- "The Duke of Norfolk profile". The Daily Telegraph. 26 June 2002. Retrieved 19 April 2016.
- Barclay opens up Arundel for the people, The Daily Telegraph; accessed 19 April 2016.
- Gounter, George (1873). The last act in the miraculous story of His Majesty King Charles the Second's escape out of the reach of his tyrannical enemies. J, R, Smith.
- Moreton, Cole (22 November 2013). "Doctor Who's Britain: 50 years of out-of-this-world locations". The Daily Telegraph. Retrieved 13 February 2017.
- Olivia Edward; Genevieve Cortinovis; James Eggleton (2007). MTV England. John Wiley & Sons. p. 257. ISBN 0764587730.
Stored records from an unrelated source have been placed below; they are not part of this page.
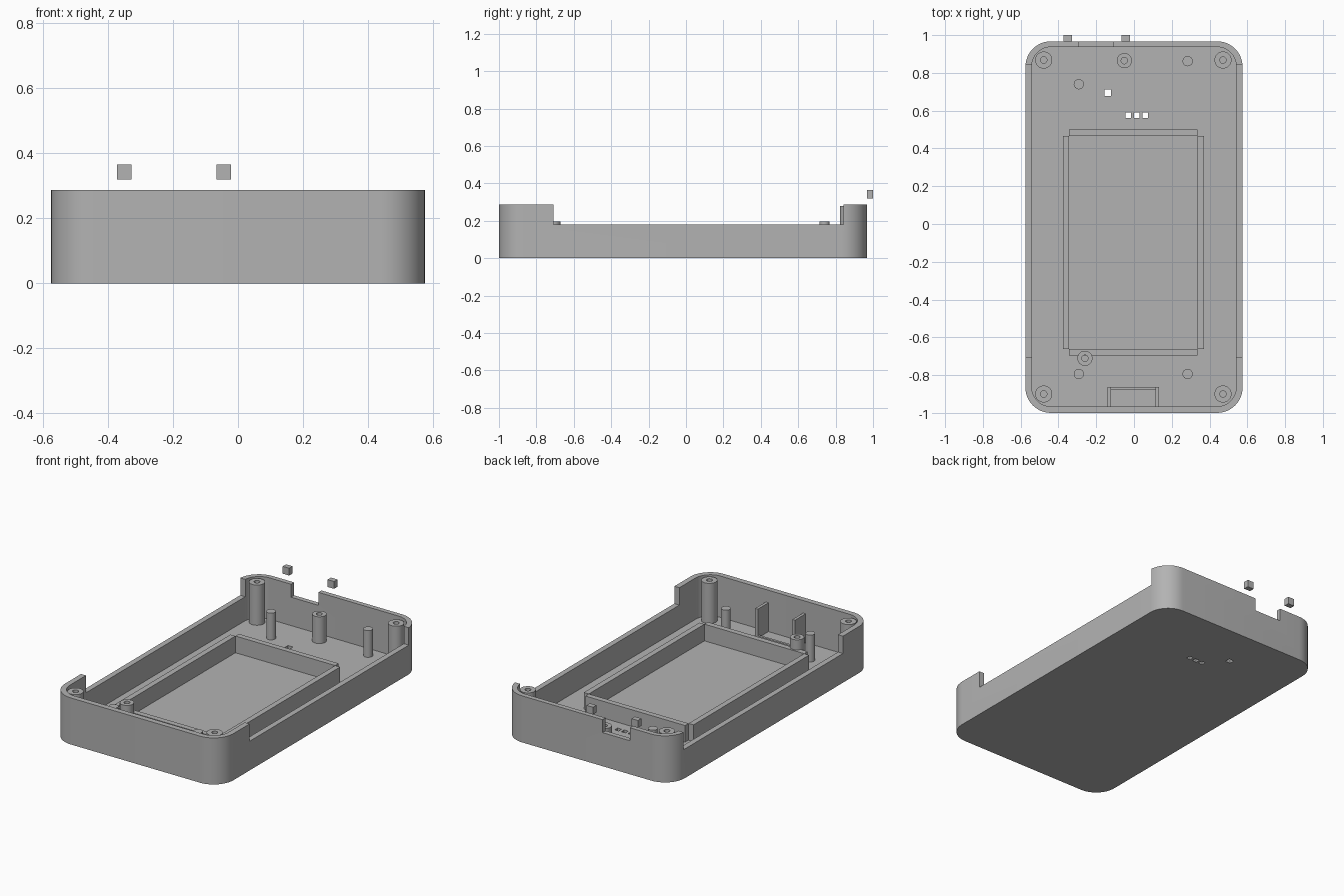
import bpy, bmesh, math

cube = bpy.data.objects.get("Cube")
if cube:
    bpy.data.objects.remove(cube, do_unlink=True)

grey = bpy.data.materials.new("plain grey")
grey.use_nodes = True
colour = (0.45, 0.45, 0.45, 1)
grey.diffuse_color = colour
grey.node_tree.nodes["Principled BSDF"].inputs["Base Color"].default_value = colour

FLOOR = 0.032   # top of the floor
RIM = 0.287     # top of the end walls
LOW = 0.18      # top of the lowered side walls
PIN = 0.197     # top of the pins and short posts


def finish(name, bm):
    bmesh.ops.recalc_face_normals(bm, faces=bm.faces)
    mesh = bpy.data.meshes.new(name)
    bm.to_mesh(mesh)
    bm.free()
    mesh.materials.append(grey)
    obj = bpy.data.objects.new(name, mesh)
    bpy.context.collection.objects.link(obj)
    return obj


def box(name, x, y, z):
    bm = bmesh.new()
    bmesh.ops.create_cube(bm, size=1)
    for v in bm.verts:
        v.co = [lo + (hi - lo) * (c + 0.5) for c, (lo, hi) in zip(v.co, (x, y, z))]
    return finish(name, bm)


def rounded_box(name, half_x, y, z, r, steps=12):
    bm = bmesh.new()
    corners = [(half_x - r, y[1] - r), (r - half_x, y[1] - r),
               (r - half_x, y[0] + r), (half_x - r, y[0] + r)]
    ring = []
    for i, (cx, cy) in enumerate(corners):
        for s in range(steps + 1):
            a = math.pi / 2 * (i + s / steps)
            ring.append(bm.verts.new((cx + r * math.cos(a), cy + r * math.sin(a), z[0])))
    face = bm.faces.new(ring)
    up = bmesh.ops.extrude_face_region(bm, geom=[face])["geom"]
    for v in up:
        if isinstance(v, bmesh.types.BMVert):
            v.co.z = z[1]
    return finish(name, bm)


def post(name, x, y, r, top, hole=0.0, sides=32):
    # Lathe the wall section; hollow posts keep an open bore down to the floor
    bm = bmesh.new()
    base = FLOOR - 0.01
    if hole:
        section = [(r, base), (r, top), (hole, top), (hole, base)]
    else:
        section = [(r, base), (r, top)]
    rings = [[bm.verts.new((x + q * math.cos(2 * math.pi * i / sides),
                            y + q * math.sin(2 * math.pi * i / sides), z))
              for i in range(sides)] for q, z in section]
    if hole:
        rings.append(rings[0])
    else:
        for ring in rings:
            bm.faces.new(ring)
    for a, b in zip(rings, rings[1:]):
        for i in range(sides):
            j = (i + 1) % sides
            bm.faces.new((a[i], a[j], b[j], b[i]))
    return finish(name, bm)


def smooth(obj):
    bpy.ops.object.select_all(action='DESELECT')
    obj.select_set(True)
    bpy.context.view_layer.objects.active = obj
    bpy.ops.object.shade_smooth_by_angle(angle=math.radians(30))


# Tray: rounded block, hollowed, with lowered sides, a rear notch and floor holes
tray = rounded_box("tray", 0.575, (-1, 0.967), (0, RIM), 0.135)
cutters = [
    rounded_box("cavity_cutter", 0.541, (-0.966, 0.937), (FLOOR, 0.5), 0.101),
    box("side_cutter", (-1, 1), (-0.708, 0.843), (LOW, 0.5)),
    box("notch_cutter", (-0.294, -0.108), (0.9, 1.1), (0.207, 0.5)),
]
for x, y, h in [(-0.14, 0.695, 0.017), (-0.03, 0.575, 0.014),
                (0.015, 0.575, 0.014), (0.06, 0.575, 0.014)]:
    cutters.append(box("floor_hole_cutter", (x - h, x + h), (y - h, y + h), (-0.1, 0.1)))
bpy.context.view_layer.objects.active = tray
for c in cutters:
    m = tray.modifiers.new(c.name, 'BOOLEAN')
    m.operation, m.solver, m.object = 'DIFFERENCE', 'EXACT', c
    bpy.ops.object.modifier_apply(modifier=m.name)
    bpy.data.objects.remove(c, do_unlink=True)
smooth(tray)

# Hollow screw posts and solid locating pins
for x in (-0.478, 0.471):
    for y in (0.868, -0.9):
        smooth(post("corner_post", x, y, 0.045, 0.28, 0.017))
for x, y in [(-0.051, 0.865), (-0.26, -0.711)]:
    smooth(post("short_post", x, y, 0.04, PIN, 0.017))
for x, y in [(0.284, 0.862), (-0.292, 0.74), (-0.292, -0.794), (0.284, -0.794)]:
    smooth(post("locating_pin", x, y, 0.027, PIN))

# Compartment frame on the floor, walls meeting only at their corners
base = FLOOR - 0.01
wall_z = (base, 0.135)
for x in [(-0.377, -0.343), (0.337, 0.371)]:
    box("frame_side", x, (-0.661, 0.465), wall_z)
for y in [(0.465, 0.499), (-0.695, -0.661)]:
    box("frame_end", (-0.343, 0.337), y, wall_z)

# Front bracket: two upright plates joined by a low strip
for x in [(-0.14, -0.122), (0.114, 0.132)]:
    box("bracket_plate", x, (-0.97, -0.862), (base, 0.21))
box("bracket_strip", (-0.122, 0.114), (-0.877, -0.862), (base, 0.045))

# Small loose blocks above the rear wall
for x in (-0.35, -0.044):
    box("rear_block", (x - 0.022, x + 0.022), (0.967, 1), (0.32, 0.365))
- Fox, Chloe (4 February 2009). "The Young Victoria: we were amused". The Daily Telegraph. Retrieved 11 July 2017.